===== EXERCISE DATA =====

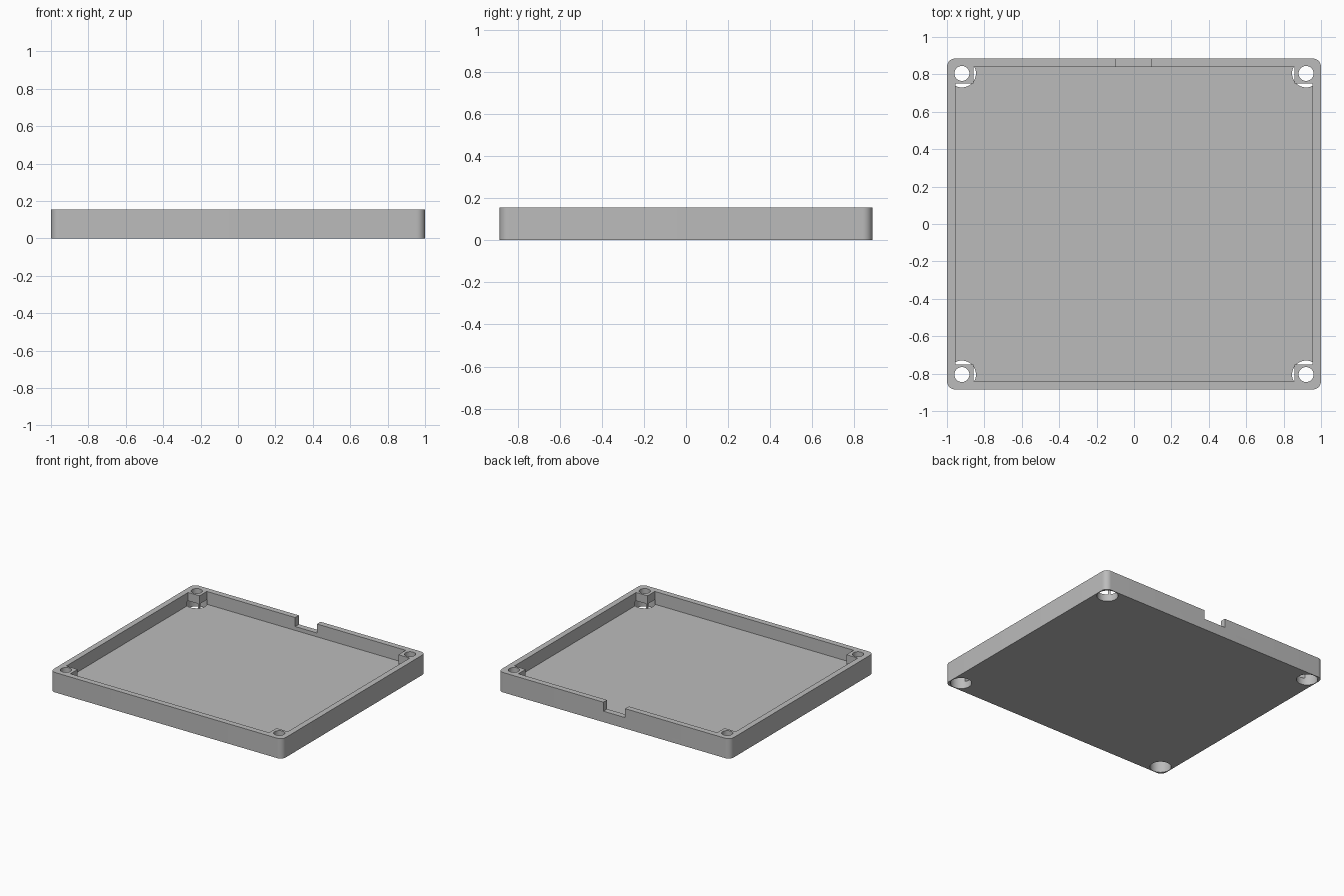
import bpy
import bmesh
from math import cos, sin, pi, radians

if "Cube" in bpy.data.objects:
    bpy.data.objects.remove(bpy.data.objects["Cube"], do_unlink=True)

HALF_X, HALF_Y, HEIGHT = 1.0, 0.885, 0.155
WALL, FLOOR, CORNER = 0.045, 0.055, 0.045
HOLE_X, HOLE_Y = 0.92, 0.805
POST_X, POST_Y = 0.857, 0.75

grey = bpy.data.materials.new("Light grey plastic")
grey.use_nodes = True
colour = (0.5, 0.5, 0.5, 1)
grey.diffuse_color = colour
grey.node_tree.nodes["Principled BSDF"].inputs["Base Color"].default_value = colour


def prism(name, outline, low, high):
    """Extrude a closed counter-clockwise outline between two heights."""
    bm = bmesh.new()
    face = bm.faces.new([bm.verts.new((x, y, low)) for x, y in outline])
    top = bmesh.ops.extrude_face_region(bm, geom=[face])["geom"]
    bmesh.ops.translate(bm, vec=(0, 0, high - low),
                        verts=[v for v in top if isinstance(v, bmesh.types.BMVert)])
    bmesh.ops.recalc_face_normals(bm, faces=bm.faces)
    mesh = bpy.data.meshes.new(name)
    bm.to_mesh(mesh)
    bm.free()
    mesh.materials.append(grey)
    obj = bpy.data.objects.new(name, mesh)
    bpy.context.collection.objects.link(obj)
    return obj


def arc(cx, cy, radius, start, sweep, steps):
    return [(cx + radius * cos(start + sweep * i / steps),
             cy + radius * sin(start + sweep * i / steps)) for i in range(steps + 1)]


def circle(cx, cy, radius, sides=48):
    return arc(cx, cy, radius, 0, 2 * pi, sides)[:-1]


def rectangle(x0, x1, y0, y1):
    return [(x0, y0), (x1, y0), (x1, y1), (x0, y1)]


def cut(target, cutter):
    cutter.hide_render = True
    mod = target.modifiers.new("Cut", "BOOLEAN")
    mod.operation = "DIFFERENCE"
    mod.solver = "EXACT"
    mod.object = cutter
    bpy.context.view_layer.objects.active = target
    bpy.ops.object.modifier_apply(modifier=mod.name)
    bpy.data.objects.remove(cutter, do_unlink=True)


# Outer block with rounded vertical corners
outline = []
for i, (sx, sy) in enumerate([(1, 1), (-1, 1), (-1, -1), (1, -1)]):
    outline += arc(sx * (HALF_X - CORNER), sy * (HALF_Y - CORNER), CORNER,
                   i * pi / 2, pi / 2, 10)
tray = prism("tray", outline, 0, HEIGHT)

# Cavity that leaves a square post standing in each corner
ix, iy = HALF_X - WALL, HALF_Y - WALL
quarter = [(ix, POST_Y), (POST_X, POST_Y), (POST_X, iy)]
cavity = quarter + [(-x, y) for x, y in reversed(quarter)]
cavity += [(-x, -y) for x, y in cavity]
cut(tray, prism("cavity_cutter", cavity, FLOOR, HEIGHT + 0.1))

# Screw holes with wide recesses from below
for sx in (-1, 1):
    for sy in (-1, 1):
        x, y = sx * HOLE_X, sy * HOLE_Y
        cut(tray, prism("recess_cutter", circle(x, y, 0.075), -0.1, 0.09))
        cut(tray, prism("hole_cutter", circle(x, y, 0.04), -0.1, HEIGHT + 0.1))

# Cable notch in the back wall
cut(tray, prism("notch_cutter", rectangle(-0.095, 0.092, iy - 0.02, HALF_Y + 0.1),
                0.085, HEIGHT + 0.1))

# Smooth the round walls, keep the edges sharp
bpy.ops.object.select_all(action="DESELECT")
tray.select_set(True)
bpy.context.view_layer.objects.active = tray
bpy.ops.object.shade_smooth_by_angle(angle=radians(30))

=====

BRIEF:
Show all lines from the data above in which the word "return" appears.

RESPONSE BOX:
    return obj
    return [(cx + radius * cos(start + sweep * i / steps),
    return arc(cx, cy, radius, 0, 2 * pi, sides)[:-1]
    return [(x0, y0), (x1, y0), (x1, y1), (x0, y1)]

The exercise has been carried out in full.